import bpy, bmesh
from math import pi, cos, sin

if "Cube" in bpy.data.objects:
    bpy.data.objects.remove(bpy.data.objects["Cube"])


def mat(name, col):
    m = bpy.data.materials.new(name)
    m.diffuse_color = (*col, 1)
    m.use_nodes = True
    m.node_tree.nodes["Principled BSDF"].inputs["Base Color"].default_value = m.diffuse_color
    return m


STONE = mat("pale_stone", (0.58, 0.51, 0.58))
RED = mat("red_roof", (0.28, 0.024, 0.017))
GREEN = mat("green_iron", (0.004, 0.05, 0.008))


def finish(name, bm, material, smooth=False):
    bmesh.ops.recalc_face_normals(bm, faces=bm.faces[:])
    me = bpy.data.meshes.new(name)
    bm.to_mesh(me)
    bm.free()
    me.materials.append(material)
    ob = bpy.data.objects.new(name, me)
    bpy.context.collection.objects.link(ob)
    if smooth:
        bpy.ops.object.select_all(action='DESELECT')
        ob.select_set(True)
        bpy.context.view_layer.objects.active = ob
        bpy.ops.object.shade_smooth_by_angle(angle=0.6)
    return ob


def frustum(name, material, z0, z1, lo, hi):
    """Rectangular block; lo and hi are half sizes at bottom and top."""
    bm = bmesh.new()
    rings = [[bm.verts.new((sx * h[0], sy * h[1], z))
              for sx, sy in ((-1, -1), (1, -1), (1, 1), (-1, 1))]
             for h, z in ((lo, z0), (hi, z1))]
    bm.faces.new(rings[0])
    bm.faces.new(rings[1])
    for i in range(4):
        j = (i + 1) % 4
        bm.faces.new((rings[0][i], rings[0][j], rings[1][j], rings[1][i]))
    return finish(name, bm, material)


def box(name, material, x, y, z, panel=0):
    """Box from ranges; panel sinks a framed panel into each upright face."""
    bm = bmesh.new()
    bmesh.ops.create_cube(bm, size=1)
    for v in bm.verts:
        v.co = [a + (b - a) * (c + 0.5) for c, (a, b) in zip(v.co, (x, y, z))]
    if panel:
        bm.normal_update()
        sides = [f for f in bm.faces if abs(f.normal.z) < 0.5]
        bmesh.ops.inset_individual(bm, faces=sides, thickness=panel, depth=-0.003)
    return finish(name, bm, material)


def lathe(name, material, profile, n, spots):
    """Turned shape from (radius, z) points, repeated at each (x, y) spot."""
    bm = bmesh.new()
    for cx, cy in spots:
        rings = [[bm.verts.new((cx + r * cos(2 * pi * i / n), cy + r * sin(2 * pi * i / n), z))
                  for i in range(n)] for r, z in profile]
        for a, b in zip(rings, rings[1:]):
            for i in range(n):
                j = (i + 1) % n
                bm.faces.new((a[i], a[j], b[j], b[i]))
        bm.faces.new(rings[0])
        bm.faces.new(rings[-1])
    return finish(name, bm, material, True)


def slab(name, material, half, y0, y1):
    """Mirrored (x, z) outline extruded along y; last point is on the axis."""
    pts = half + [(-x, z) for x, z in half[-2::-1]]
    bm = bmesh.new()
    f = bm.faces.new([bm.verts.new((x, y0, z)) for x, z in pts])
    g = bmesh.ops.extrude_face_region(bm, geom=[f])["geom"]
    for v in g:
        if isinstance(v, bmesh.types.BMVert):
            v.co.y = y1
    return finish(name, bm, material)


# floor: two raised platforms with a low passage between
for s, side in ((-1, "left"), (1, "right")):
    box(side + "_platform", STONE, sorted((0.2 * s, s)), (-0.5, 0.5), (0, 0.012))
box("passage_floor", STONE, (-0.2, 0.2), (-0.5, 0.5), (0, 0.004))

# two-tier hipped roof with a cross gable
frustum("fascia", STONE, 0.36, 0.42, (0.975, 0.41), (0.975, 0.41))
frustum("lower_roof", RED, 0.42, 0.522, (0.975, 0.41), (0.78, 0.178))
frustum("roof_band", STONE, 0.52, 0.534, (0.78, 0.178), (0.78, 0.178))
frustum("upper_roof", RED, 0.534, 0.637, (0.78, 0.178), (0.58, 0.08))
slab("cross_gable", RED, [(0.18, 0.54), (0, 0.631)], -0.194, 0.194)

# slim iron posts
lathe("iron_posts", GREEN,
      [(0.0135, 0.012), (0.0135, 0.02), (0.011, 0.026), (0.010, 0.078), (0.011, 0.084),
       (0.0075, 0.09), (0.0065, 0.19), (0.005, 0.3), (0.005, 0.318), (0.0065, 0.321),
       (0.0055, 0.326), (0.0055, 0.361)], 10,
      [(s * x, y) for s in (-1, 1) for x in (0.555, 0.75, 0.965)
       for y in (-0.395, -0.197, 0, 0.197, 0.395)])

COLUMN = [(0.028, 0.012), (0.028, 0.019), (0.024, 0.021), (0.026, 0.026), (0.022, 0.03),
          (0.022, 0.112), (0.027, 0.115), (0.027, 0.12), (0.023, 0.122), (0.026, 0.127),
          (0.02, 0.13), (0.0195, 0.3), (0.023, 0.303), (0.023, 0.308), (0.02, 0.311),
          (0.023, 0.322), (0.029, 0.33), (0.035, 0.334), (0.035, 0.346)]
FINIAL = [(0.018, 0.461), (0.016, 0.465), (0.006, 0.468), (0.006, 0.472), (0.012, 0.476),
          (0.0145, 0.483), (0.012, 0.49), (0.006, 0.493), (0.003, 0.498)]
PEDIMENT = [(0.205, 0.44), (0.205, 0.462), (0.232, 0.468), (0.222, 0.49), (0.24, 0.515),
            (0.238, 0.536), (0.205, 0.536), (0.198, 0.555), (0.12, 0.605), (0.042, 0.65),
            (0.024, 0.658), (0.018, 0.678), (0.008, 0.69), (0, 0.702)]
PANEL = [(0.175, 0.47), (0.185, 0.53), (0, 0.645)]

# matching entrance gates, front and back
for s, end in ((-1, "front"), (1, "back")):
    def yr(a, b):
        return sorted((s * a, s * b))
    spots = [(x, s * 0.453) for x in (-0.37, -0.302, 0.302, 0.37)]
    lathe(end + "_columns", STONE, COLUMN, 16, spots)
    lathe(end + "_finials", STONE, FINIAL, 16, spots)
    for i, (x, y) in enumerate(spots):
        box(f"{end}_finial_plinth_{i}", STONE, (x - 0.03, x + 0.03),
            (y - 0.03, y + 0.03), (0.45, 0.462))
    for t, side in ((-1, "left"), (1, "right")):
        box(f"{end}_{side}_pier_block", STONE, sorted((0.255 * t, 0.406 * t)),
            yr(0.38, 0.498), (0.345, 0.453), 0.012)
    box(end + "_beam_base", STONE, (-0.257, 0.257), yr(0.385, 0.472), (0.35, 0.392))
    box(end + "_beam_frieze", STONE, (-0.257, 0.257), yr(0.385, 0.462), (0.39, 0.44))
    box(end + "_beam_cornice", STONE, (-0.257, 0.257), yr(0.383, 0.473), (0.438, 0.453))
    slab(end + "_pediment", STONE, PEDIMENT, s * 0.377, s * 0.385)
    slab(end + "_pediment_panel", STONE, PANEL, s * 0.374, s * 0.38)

The problem:
Where does the word "lathe" appear in the listing above? Copy every line that holds it.

Answer to the exercise:
def lathe(name, material, profile, n, spots):
lathe("iron_posts", GREEN,
    lathe(end + "_columns", STONE, COLUMN, 16, spots)
    lathe(end + "_finials", STONE, FINIAL, 16, spots)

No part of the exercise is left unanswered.